• **What is expected**:
Go through the records and report each line holding the string "index".

• **Provided information**:
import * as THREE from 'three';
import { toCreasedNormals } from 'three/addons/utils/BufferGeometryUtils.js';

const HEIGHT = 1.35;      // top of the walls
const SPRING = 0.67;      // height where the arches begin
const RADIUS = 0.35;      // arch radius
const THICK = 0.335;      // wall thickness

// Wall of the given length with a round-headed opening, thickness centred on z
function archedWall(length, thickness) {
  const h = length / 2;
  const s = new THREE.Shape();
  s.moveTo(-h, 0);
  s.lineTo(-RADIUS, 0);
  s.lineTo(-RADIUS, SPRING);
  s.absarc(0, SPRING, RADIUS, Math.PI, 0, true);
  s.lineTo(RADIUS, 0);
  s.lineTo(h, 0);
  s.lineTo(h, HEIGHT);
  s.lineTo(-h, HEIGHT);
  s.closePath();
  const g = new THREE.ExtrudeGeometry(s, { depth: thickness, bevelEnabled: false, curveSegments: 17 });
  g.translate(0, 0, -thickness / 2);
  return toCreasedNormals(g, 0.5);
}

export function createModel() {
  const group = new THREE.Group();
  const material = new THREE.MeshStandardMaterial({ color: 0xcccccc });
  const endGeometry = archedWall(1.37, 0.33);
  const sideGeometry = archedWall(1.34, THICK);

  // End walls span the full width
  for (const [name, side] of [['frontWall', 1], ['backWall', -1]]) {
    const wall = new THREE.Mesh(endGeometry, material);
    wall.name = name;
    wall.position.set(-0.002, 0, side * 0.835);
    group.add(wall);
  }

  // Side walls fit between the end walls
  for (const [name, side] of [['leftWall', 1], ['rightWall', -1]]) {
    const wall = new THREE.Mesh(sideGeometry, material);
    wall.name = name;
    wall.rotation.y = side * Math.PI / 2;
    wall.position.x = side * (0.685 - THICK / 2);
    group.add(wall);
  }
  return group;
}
--
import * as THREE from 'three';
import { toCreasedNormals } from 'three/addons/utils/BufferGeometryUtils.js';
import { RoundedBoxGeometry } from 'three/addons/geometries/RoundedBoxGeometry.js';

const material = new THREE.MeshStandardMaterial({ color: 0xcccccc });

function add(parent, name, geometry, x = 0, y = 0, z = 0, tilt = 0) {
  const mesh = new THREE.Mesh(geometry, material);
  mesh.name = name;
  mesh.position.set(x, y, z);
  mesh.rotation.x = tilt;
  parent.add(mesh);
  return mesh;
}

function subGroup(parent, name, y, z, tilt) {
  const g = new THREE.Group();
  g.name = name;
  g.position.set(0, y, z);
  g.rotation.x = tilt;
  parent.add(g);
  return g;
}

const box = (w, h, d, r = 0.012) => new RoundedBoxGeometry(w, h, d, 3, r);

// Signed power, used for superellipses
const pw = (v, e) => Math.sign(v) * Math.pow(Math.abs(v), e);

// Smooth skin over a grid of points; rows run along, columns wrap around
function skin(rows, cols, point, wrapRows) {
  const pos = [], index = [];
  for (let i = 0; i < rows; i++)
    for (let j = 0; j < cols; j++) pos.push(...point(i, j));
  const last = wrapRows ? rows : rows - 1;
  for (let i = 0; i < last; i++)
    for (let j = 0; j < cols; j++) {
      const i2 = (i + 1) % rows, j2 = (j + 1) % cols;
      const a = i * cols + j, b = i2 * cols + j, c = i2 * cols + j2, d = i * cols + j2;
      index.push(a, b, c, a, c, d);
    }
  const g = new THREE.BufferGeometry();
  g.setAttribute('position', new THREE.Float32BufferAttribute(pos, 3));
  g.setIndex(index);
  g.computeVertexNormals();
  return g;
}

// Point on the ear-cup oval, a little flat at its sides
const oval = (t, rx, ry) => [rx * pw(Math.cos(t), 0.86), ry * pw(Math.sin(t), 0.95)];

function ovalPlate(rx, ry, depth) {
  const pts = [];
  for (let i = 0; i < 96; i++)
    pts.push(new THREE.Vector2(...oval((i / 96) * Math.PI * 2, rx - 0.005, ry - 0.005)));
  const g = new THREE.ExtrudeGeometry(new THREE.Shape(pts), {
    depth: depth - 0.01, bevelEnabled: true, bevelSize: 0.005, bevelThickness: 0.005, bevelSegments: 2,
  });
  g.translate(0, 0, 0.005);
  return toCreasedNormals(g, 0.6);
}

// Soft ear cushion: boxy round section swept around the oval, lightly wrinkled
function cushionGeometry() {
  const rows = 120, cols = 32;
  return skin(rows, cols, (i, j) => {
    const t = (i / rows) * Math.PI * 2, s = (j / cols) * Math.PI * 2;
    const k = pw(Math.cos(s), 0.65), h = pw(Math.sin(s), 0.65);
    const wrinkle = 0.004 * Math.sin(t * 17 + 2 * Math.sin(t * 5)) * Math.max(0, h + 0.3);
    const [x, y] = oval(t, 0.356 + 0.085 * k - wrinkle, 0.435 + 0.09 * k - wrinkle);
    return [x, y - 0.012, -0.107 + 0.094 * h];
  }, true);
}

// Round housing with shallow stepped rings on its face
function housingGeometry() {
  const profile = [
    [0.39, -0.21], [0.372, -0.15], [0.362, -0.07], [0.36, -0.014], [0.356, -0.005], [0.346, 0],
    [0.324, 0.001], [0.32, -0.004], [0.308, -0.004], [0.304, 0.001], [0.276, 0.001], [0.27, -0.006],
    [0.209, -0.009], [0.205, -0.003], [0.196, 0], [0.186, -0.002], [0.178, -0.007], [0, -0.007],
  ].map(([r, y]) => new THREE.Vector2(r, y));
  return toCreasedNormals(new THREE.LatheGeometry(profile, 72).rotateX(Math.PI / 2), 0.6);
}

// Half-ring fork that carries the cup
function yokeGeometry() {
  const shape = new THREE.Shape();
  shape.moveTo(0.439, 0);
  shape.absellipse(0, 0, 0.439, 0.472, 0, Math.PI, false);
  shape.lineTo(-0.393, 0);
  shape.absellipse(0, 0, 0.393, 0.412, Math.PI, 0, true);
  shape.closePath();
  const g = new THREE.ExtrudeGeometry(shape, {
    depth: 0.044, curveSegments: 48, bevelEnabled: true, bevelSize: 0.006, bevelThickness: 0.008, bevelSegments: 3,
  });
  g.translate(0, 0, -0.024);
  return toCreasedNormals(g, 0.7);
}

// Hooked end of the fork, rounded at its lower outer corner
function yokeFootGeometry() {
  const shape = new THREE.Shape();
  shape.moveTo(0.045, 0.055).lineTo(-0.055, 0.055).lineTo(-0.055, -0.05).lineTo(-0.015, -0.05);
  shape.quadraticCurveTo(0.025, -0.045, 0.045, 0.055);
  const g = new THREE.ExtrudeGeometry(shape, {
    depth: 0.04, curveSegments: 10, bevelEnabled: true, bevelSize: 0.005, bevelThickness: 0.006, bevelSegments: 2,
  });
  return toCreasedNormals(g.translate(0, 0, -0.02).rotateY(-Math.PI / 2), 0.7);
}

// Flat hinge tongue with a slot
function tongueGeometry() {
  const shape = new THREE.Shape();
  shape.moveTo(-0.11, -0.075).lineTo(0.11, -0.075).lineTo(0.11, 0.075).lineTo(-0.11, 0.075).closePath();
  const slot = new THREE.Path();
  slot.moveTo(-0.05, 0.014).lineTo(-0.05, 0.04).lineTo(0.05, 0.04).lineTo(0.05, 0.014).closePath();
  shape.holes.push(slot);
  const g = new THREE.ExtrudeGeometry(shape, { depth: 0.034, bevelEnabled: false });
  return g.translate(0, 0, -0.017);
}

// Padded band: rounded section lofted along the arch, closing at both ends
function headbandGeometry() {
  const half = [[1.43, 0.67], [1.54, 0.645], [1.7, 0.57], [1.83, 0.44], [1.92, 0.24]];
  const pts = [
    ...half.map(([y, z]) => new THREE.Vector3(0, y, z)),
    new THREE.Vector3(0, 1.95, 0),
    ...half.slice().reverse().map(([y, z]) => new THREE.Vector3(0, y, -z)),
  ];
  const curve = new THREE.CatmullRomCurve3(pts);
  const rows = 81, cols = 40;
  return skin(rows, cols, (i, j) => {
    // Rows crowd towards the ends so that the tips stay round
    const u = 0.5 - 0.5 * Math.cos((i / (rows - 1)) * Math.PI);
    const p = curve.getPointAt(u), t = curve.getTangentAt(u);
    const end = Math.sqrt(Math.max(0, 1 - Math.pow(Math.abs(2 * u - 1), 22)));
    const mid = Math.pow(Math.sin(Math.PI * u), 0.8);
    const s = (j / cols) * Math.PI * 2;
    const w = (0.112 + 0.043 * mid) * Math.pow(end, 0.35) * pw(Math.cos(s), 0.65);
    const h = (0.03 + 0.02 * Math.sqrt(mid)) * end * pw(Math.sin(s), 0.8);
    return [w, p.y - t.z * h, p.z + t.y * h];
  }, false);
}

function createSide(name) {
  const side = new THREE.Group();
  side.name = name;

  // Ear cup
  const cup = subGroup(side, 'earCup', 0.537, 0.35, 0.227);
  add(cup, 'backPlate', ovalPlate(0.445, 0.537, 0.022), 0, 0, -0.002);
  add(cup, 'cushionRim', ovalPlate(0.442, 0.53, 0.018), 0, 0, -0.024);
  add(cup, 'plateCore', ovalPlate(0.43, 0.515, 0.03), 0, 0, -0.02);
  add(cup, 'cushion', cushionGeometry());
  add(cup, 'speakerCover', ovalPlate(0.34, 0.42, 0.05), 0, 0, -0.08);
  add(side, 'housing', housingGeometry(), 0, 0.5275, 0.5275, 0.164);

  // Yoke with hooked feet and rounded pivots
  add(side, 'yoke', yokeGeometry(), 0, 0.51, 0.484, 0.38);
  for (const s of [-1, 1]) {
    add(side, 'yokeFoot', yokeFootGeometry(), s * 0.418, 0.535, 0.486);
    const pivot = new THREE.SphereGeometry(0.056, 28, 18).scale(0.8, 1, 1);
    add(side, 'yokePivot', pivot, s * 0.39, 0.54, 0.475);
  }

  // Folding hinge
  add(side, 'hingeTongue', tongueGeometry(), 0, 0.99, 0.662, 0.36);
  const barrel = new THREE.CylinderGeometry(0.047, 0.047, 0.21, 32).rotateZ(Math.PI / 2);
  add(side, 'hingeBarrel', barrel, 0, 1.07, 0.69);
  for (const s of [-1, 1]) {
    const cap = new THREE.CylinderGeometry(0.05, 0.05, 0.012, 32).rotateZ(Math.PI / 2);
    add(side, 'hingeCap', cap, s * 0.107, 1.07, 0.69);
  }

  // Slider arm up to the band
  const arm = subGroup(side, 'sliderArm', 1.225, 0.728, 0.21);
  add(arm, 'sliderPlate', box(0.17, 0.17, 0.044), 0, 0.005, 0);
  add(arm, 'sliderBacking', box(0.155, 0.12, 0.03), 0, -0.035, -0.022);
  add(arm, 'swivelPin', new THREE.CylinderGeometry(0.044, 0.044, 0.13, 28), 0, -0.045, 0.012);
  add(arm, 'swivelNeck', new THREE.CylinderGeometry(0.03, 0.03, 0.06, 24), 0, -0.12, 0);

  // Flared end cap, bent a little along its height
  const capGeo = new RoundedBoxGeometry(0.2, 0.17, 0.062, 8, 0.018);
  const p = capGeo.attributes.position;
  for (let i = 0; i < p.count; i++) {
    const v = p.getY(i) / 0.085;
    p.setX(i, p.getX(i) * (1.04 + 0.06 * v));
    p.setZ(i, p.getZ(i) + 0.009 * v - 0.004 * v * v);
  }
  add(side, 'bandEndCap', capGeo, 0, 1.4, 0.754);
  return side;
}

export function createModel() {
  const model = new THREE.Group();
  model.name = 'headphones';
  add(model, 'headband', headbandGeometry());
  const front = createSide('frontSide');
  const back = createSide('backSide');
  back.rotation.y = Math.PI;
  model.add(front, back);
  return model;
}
...
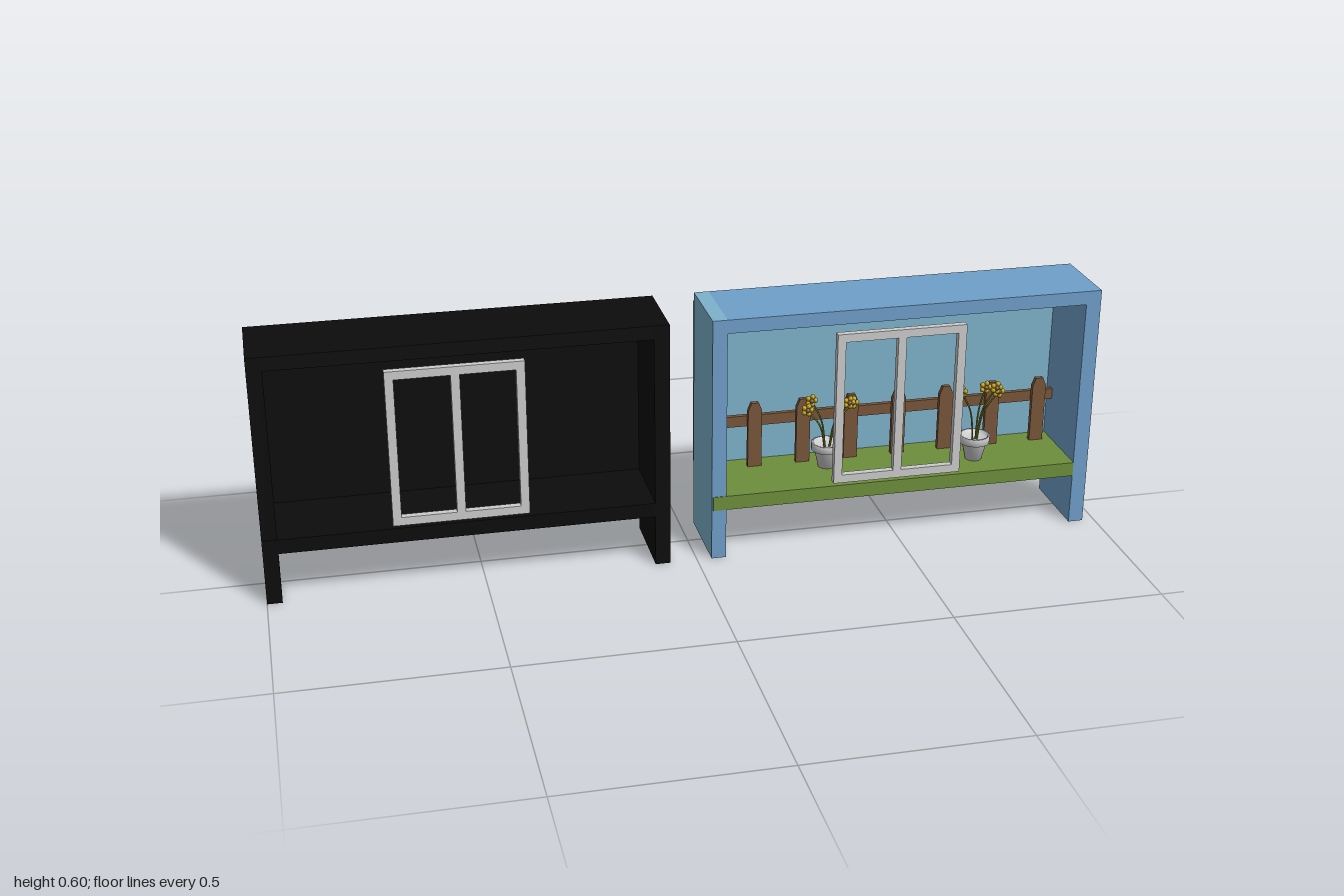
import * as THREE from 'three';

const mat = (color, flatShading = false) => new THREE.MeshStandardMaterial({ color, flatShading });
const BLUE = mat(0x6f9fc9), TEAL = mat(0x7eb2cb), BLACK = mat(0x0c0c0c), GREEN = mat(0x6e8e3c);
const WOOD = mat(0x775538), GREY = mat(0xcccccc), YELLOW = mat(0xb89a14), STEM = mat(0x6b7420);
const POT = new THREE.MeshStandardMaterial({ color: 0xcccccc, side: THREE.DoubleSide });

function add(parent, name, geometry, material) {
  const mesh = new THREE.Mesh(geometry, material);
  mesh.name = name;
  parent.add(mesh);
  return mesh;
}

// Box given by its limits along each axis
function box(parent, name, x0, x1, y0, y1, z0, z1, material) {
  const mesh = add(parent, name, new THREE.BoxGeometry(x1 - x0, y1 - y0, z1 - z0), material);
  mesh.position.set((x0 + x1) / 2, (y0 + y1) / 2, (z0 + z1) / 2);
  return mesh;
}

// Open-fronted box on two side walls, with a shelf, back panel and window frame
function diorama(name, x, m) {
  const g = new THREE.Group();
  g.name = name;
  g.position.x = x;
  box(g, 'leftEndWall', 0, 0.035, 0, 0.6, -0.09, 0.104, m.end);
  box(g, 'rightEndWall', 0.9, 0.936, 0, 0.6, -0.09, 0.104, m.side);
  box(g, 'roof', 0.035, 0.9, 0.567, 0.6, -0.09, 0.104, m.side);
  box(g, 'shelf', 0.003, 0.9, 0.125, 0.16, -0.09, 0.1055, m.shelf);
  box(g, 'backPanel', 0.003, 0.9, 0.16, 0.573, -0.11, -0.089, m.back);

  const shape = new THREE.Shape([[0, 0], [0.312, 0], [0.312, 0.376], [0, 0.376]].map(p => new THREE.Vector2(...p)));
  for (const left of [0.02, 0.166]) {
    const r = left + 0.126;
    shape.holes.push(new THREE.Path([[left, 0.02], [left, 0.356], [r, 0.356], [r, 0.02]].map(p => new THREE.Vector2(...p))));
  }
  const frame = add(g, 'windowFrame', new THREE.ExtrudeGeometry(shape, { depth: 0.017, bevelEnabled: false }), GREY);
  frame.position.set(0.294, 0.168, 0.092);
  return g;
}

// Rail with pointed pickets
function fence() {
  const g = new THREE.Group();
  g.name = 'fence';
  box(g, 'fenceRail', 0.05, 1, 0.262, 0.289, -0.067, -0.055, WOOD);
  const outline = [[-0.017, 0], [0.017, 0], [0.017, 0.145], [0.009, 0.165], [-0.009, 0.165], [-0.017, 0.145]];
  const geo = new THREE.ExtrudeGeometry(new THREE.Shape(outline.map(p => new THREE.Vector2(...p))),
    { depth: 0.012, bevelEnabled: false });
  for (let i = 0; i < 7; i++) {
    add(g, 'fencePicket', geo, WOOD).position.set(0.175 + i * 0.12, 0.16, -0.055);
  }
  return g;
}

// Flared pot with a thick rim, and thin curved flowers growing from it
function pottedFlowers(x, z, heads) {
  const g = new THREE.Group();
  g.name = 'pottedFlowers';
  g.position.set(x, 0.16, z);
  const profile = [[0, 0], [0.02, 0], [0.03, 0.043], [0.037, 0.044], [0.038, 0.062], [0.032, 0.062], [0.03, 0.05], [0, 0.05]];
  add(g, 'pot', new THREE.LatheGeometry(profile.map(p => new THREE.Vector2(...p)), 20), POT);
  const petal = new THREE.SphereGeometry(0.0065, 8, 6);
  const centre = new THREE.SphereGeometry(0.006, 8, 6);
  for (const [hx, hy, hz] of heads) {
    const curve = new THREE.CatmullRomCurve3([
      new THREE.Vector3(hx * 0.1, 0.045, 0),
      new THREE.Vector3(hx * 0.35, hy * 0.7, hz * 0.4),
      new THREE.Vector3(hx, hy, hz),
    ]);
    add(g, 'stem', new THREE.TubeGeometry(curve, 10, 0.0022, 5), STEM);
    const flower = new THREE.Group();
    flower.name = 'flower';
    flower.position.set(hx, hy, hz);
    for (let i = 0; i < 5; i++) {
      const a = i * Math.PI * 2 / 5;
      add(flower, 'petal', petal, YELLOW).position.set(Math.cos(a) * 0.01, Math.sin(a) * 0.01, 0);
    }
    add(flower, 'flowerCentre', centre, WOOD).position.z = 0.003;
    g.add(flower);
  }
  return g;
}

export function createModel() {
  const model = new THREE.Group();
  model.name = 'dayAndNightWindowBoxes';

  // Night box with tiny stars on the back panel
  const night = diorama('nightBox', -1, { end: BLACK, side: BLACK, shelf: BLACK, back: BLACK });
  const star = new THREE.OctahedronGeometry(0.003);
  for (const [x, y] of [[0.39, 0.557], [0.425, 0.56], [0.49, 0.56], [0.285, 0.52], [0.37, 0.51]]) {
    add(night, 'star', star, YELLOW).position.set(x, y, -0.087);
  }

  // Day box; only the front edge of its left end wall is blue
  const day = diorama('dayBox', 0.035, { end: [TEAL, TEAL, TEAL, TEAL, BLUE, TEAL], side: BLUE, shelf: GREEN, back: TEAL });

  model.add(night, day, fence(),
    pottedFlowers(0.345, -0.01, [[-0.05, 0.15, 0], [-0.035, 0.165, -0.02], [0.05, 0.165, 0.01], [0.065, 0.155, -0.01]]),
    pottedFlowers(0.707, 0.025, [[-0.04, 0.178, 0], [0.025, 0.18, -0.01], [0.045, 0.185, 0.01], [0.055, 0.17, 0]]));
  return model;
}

• **Expected answer**:
  const pos = [], index = [];
      index.push(a, b, c, a, c, d);
  g.setIndex(index);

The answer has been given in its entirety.